Plain-text document sources –
==================================================

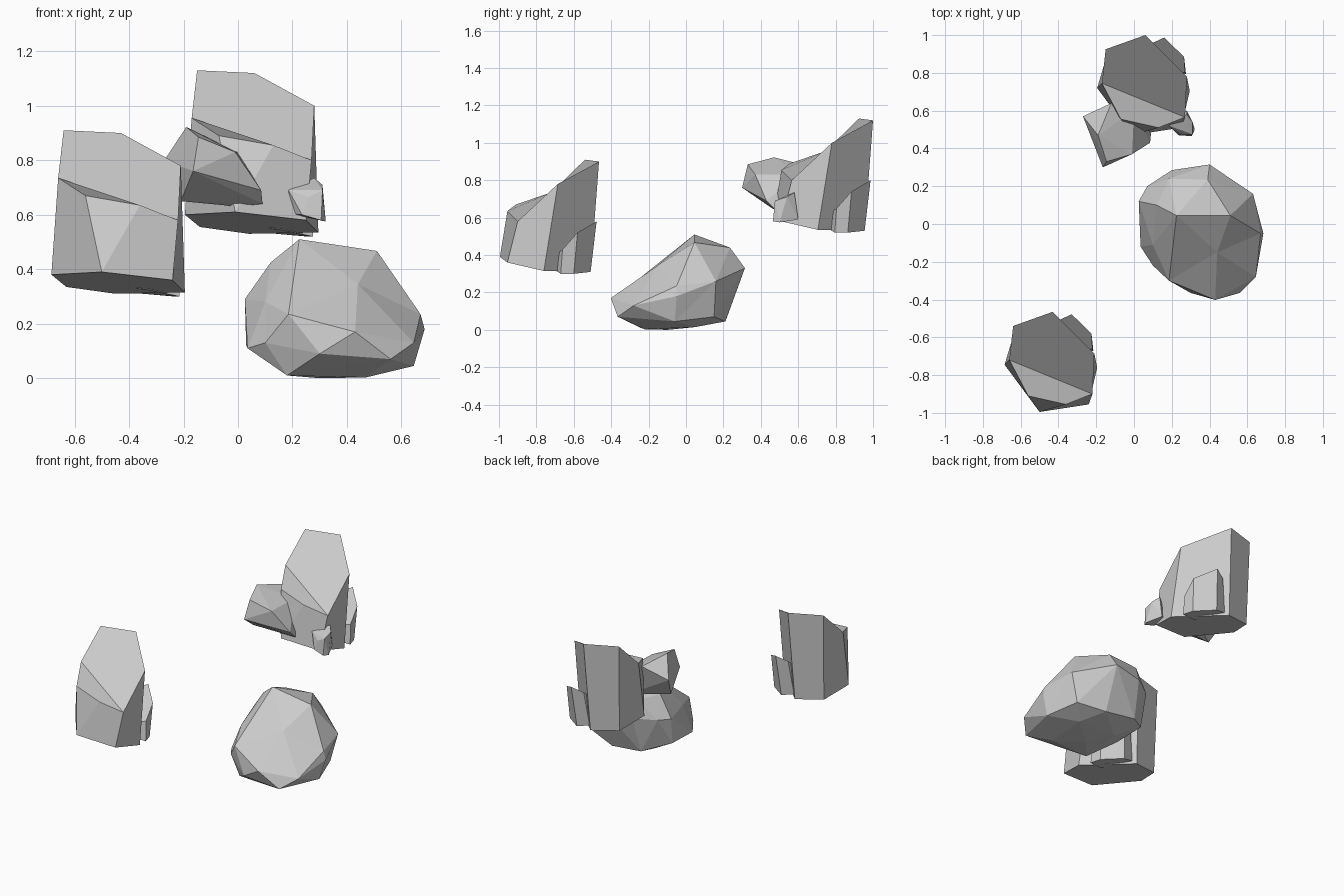
import bpy, bmesh


def make_object(name, bm):
    bmesh.ops.recalc_face_normals(bm, faces=bm.faces[:])
    mesh = bpy.data.meshes.new(name)
    bm.to_mesh(mesh)
    bm.free()
    obj = bpy.data.objects.new(name, mesh)
    bpy.context.collection.objects.link(obj)
    return obj


def hull(name, points, warp=None):
    # Faceted shell around corner points; warp allows a shallow dent on top
    bm = bmesh.new()
    home = {}
    for p in points:
        v = bm.verts.new(warp(*p) if warp else p)
        home[v] = p
    res = bmesh.ops.convex_hull(bm, input=bm.verts[:])
    for v in bm.verts:
        v.co = home[v]
    loose = [v for v in bm.verts if not v.link_faces]
    bmesh.ops.delete(bm, geom=loose, context='VERTS')
    return make_object(name, bm)


def shard(name, top, bottom, top_faces, sides, offset):
    # Tapered prism: top ring, bottom ring, broken top
    bm = bmesh.new()
    vs = [bm.verts.new([a + b for a, b in zip(p, offset)]) for p in top + bottom]
    n = len(top)
    for f in top_faces + sides + [tuple(range(n, len(vs)))]:
        bm.faces.new([vs[i] for i in f])
    return make_object(name, bm)


# Large shard profile, shared by both standing rocks
main_top = [(-.64, -.54, .91), (-.43, -.465, .90), (-.21, -.685, .78),
            (-.22, -.90, .58), (-.36, -.955, .635), (-.56, -.91, .67),
            (-.66, -.72, .735)]
main_bottom = [(-.63, -.56, .335), (-.45, -.51, .31), (-.195, -.76, .315),
               (-.24, -.955, .36), (-.50, -.995, .39), (-.685, -.745, .38)]
main_top_faces = [(0, 1, 2, 3, 6), (6, 3, 4, 5)]
main_sides = [(0, 1, 8, 7), (1, 2, 9, 8), (2, 3, 10, 9), (3, 4, 11, 10),
              (4, 5, 11), (5, 6, 12, 11), (6, 0, 7, 12)]

# Small shard leaning on the back right side
side_top = [(-.40, -.51, .55), (-.33, -.478, .58), (-.225, -.58, .52),
            (-.22, -.66, .43), (-.35, -.70, .40), (-.45, -.62, .46)]
side_bottom = [(-.43, -.53, .33), (-.35, -.51, .31), (-.235, -.60, .30),
               (-.215, -.67, .30), (-.33, -.71, .325), (-.455, -.65, .34)]
side_faces = [(i, (i + 1) % 6, (i + 1) % 6 + 6, i + 6) for i in range(6)]

for label, off in (("left", (0, 0, 0)), ("back", (.49, 1.465, .22))):
    shard(label + "_large_shard", main_top, main_bottom, main_top_faces, main_sides, off)
    shard(label + "_side_shard", side_top, side_bottom, [tuple(range(6))], side_faces, off)

# Shards in front of the back rock
hull("back_leaning_shard", [
    (-.165, .30, .76), (-.145, .33, .885), (-.01, .37, .83), (-.01, .38, .78),
    (.085, .43, .69), (.09, .48, .64), (-.27, .57, .80), (-.19, .47, .922),
    (-.12, .64, .88), (0, .60, .83), (-.21, .46, .65), (0, .50, .63), (0, .60, .65)])
hull("back_tiny_shard", [
    (.28, .58, .735), (.31, .54, .71), (.26, .475, .665), (.31, .475, .69),
    (.185, .52, .69), (.322, .50, .575), (.305, .465, .58), (.235, .47, .60),
    (.185, .55, .605), (.28, .60, .59)])


def dent(x, y, z):
    d = min(abs(y + .17), .25)
    return (x, y, z * (1 - 3.5 * d * d))


# Rounded boulder
hull("boulder", [
    (.225, .045, .51), (.51, .045, .467), (.39, .235, .44), (.185, .24, .42),
    (.12, .10, .425), (.07, .20, .30), (.40, .315, .33), (.20, .285, .31),
    (.44, -.15, .345), (.10, -.11, .28), (.185, -.30, .235), (.43, -.402, .17),
    (.025, .12, .29), (.03, .10, .12), (.035, -.12, .11), (.10, -.22, .13),
    (.30, -.365, .09), (.56, -.365, .07), (.645, -.28, .13), (.685, -.05, .18),
    (.67, -.05, .235), (.63, .16, .26), (.645, -.06, .045), (.58, .15, .07),
    (.18, -.24, .01), (.47, -.22, .003), (.30, -.10, 0), (.48, .05, .015),
    (.20, .05, .02), (.40, .21, .045), (.18, .22, .07)], dent)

==================================================

WHAT TO DO –
Could all the data above be given again exactly, leaving out its images?

COMPLETED EXERCISE –
import bpy, bmesh


def make_object(name, bm):
    bmesh.ops.recalc_face_normals(bm, faces=bm.faces[:])
    mesh = bpy.data.meshes.new(name)
    bm.to_mesh(mesh)
    bm.free()
    obj = bpy.data.objects.new(name, mesh)
    bpy.context.collection.objects.link(obj)
    return obj


def hull(name, points, warp=None):
    # Faceted shell around corner points; warp allows a shallow dent on top
    bm = bmesh.new()
    home = {}
    for p in points:
        v = bm.verts.new(warp(*p) if warp else p)
        home[v] = p
    res = bmesh.ops.convex_hull(bm, input=bm.verts[:])
    for v in bm.verts:
        v.co = home[v]
    loose = [v for v in bm.verts if not v.link_faces]
    bmesh.ops.delete(bm, geom=loose, context='VERTS')
    return make_object(name, bm)


def shard(name, top, bottom, top_faces, sides, offset):
    # Tapered prism: top ring, bottom ring, broken top
    bm = bmesh.new()
    vs = [bm.verts.new([a + b for a, b in zip(p, offset)]) for p in top + bottom]
    n = len(top)
    for f in top_faces + sides + [tuple(range(n, len(vs)))]:
        bm.faces.new([vs[i] for i in f])
    return make_object(name, bm)


# Large shard profile, shared by both standing rocks
main_top = [(-.64, -.54, .91), (-.43, -.465, .90), (-.21, -.685, .78),
            (-.22, -.90, .58), (-.36, -.955, .635), (-.56, -.91, .67),
            (-.66, -.72, .735)]
main_bottom = [(-.63, -.56, .335), (-.45, -.51, .31), (-.195, -.76, .315),
               (-.24, -.955, .36), (-.50, -.995, .39), (-.685, -.745, .38)]
main_top_faces = [(0, 1, 2, 3, 6), (6, 3, 4, 5)]
main_sides = [(0, 1, 8, 7), (1, 2, 9, 8), (2, 3, 10, 9), (3, 4, 11, 10),
              (4, 5, 11), (5, 6, 12, 11), (6, 0, 7, 12)]

# Small shard leaning on the back right side
side_top = [(-.40, -.51, .55), (-.33, -.478, .58), (-.225, -.58, .52),
            (-.22, -.66, .43), (-.35, -.70, .40), (-.45, -.62, .46)]
side_bottom = [(-.43, -.53, .33), (-.35, -.51, .31), (-.235, -.60, .30),
               (-.215, -.67, .30), (-.33, -.71, .325), (-.455, -.65, .34)]
side_faces = [(i, (i + 1) % 6, (i + 1) % 6 + 6, i + 6) for i in range(6)]

for label, off in (("left", (0, 0, 0)), ("back", (.49, 1.465, .22))):
    shard(label + "_large_shard", main_top, main_bottom, main_top_faces, main_sides, off)
    shard(label + "_side_shard", side_top, side_bottom, [tuple(range(6))], side_faces, off)

# Shards in front of the back rock
hull("back_leaning_shard", [
    (-.165, .30, .76), (-.145, .33, .885), (-.01, .37, .83), (-.01, .38, .78),
    (.085, .43, .69), (.09, .48, .64), (-.27, .57, .80), (-.19, .47, .922),
    (-.12, .64, .88), (0, .60, .83), (-.21, .46, .65), (0, .50, .63), (0, .60, .65)])
hull("back_tiny_shard", [
    (.28, .58, .735), (.31, .54, .71), (.26, .475, .665), (.31, .475, .69),
    (.185, .52, .69), (.322, .50, .575), (.305, .465, .58), (.235, .47, .60),
    (.185, .55, .605), (.28, .60, .59)])


def dent(x, y, z):
    d = min(abs(y + .17), .25)
    return (x, y, z * (1 - 3.5 * d * d))


# Rounded boulder
hull("boulder", [
    (.225, .045, .51), (.51, .045, .467), (.39, .235, .44), (.185, .24, .42),
    (.12, .10, .425), (.07, .20, .30), (.40, .315, .33), (.20, .285, .31),
    (.44, -.15, .345), (.10, -.11, .28), (.185, -.30, .235), (.43, -.402, .17),
    (.025, .12, .29), (.03, .10, .12), (.035, -.12, .11), (.10, -.22, .13),
    (.30, -.365, .09), (.56, -.365, .07), (.645, -.28, .13), (.685, -.05, .18),
    (.67, -.05, .235), (.63, .16, .26), (.645, -.06, .045), (.58, .15, .07),
    (.18, -.24, .01), (.47, -.22, .003), (.30, -.10, 0), (.48, .05, .015),
    (.20, .05, .02), (.40, .21, .045), (.18, .22, .07)], dent)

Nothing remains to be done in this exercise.